Challenge: A couple years ago my family went through some very difficult times and there was someone who I struggled very much with to forgive for various hurtful things. I wasn't innocent and contributed in part to the hurt. After harboring harsh feelings, anger and resentment in my heart for a long time I felt God pulling me to forgive her and also apologize to her for my part. It was one of those "you want me to do what God?!" moments in life. She had hurt me and my family too and I didn't expect to ever hear an apology from her so why should I? God pushed me again saying that it didn't matter if she apologized or not, I needed to do my part to apologize and forgive her in my heart. I followed His lead and sent a card sincerely apologizing for my part in our situation. I asked for forgiveness and in my heart forgave her as well. It was such a freeing feeling! I was surprised at how good I felt. She ended up thanking me for my apology, never giving me one in return but at that point I was free of my own feelings of unforgiveness and hurt. I have had several experiences such as this (times when I reached out and times when people reached out to me) and I was blessed by each. Experiences that I dreaded and feared turned out to be life changing and freeing.

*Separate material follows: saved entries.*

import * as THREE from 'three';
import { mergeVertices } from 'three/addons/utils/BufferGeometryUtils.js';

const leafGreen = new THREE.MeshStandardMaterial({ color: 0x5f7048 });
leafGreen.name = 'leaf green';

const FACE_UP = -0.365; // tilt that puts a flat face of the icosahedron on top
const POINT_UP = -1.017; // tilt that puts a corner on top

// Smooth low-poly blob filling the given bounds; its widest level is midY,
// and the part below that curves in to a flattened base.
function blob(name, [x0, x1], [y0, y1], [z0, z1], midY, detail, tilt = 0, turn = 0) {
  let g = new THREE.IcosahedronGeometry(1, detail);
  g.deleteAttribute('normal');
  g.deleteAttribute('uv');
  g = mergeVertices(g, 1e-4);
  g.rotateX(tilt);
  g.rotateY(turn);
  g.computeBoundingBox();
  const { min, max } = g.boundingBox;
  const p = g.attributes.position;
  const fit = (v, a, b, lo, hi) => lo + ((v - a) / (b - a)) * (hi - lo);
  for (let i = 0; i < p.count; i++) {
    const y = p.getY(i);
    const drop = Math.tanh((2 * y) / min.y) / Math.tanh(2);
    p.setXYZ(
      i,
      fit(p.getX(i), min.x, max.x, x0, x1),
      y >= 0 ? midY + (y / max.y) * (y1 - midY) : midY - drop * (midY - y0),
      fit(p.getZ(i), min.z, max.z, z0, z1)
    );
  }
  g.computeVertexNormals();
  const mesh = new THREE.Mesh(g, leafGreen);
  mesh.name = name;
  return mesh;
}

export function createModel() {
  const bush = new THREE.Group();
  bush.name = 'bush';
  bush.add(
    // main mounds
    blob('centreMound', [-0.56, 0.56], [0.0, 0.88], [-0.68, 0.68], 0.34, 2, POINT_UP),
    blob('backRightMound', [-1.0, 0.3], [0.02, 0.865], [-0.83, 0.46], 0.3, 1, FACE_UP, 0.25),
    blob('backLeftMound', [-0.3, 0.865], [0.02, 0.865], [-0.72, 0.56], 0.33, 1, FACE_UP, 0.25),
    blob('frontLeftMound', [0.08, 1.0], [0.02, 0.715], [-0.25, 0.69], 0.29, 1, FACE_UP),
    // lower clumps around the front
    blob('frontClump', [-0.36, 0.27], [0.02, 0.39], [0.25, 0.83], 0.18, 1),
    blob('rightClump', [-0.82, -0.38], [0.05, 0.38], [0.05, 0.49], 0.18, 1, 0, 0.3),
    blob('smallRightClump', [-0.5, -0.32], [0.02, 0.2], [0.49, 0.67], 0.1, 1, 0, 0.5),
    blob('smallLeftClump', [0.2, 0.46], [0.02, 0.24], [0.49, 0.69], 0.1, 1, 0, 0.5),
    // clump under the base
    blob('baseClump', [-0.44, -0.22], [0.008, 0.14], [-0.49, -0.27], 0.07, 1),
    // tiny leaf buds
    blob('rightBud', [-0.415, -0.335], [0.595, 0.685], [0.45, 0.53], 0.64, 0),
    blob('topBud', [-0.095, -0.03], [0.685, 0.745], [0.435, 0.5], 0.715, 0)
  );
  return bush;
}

I challenge you to step out of your comfort zone and reach out to someone who hurt or offended you. Maybe you did something to hurt them in return or maybe not ... but reaching out to them in some way (even if it is just sending a card) and truly forgiving them in your heart can be an amazing and freeing experience. Pray before hand that God will lead you in how to go about this and ask His protection and His guidance. Let go of your resentment and let God heal your heart! Watch as this changes your relationship with God as well ... when we let go of unforgiveness He can work even deeper in our lives and bring us closer to Him.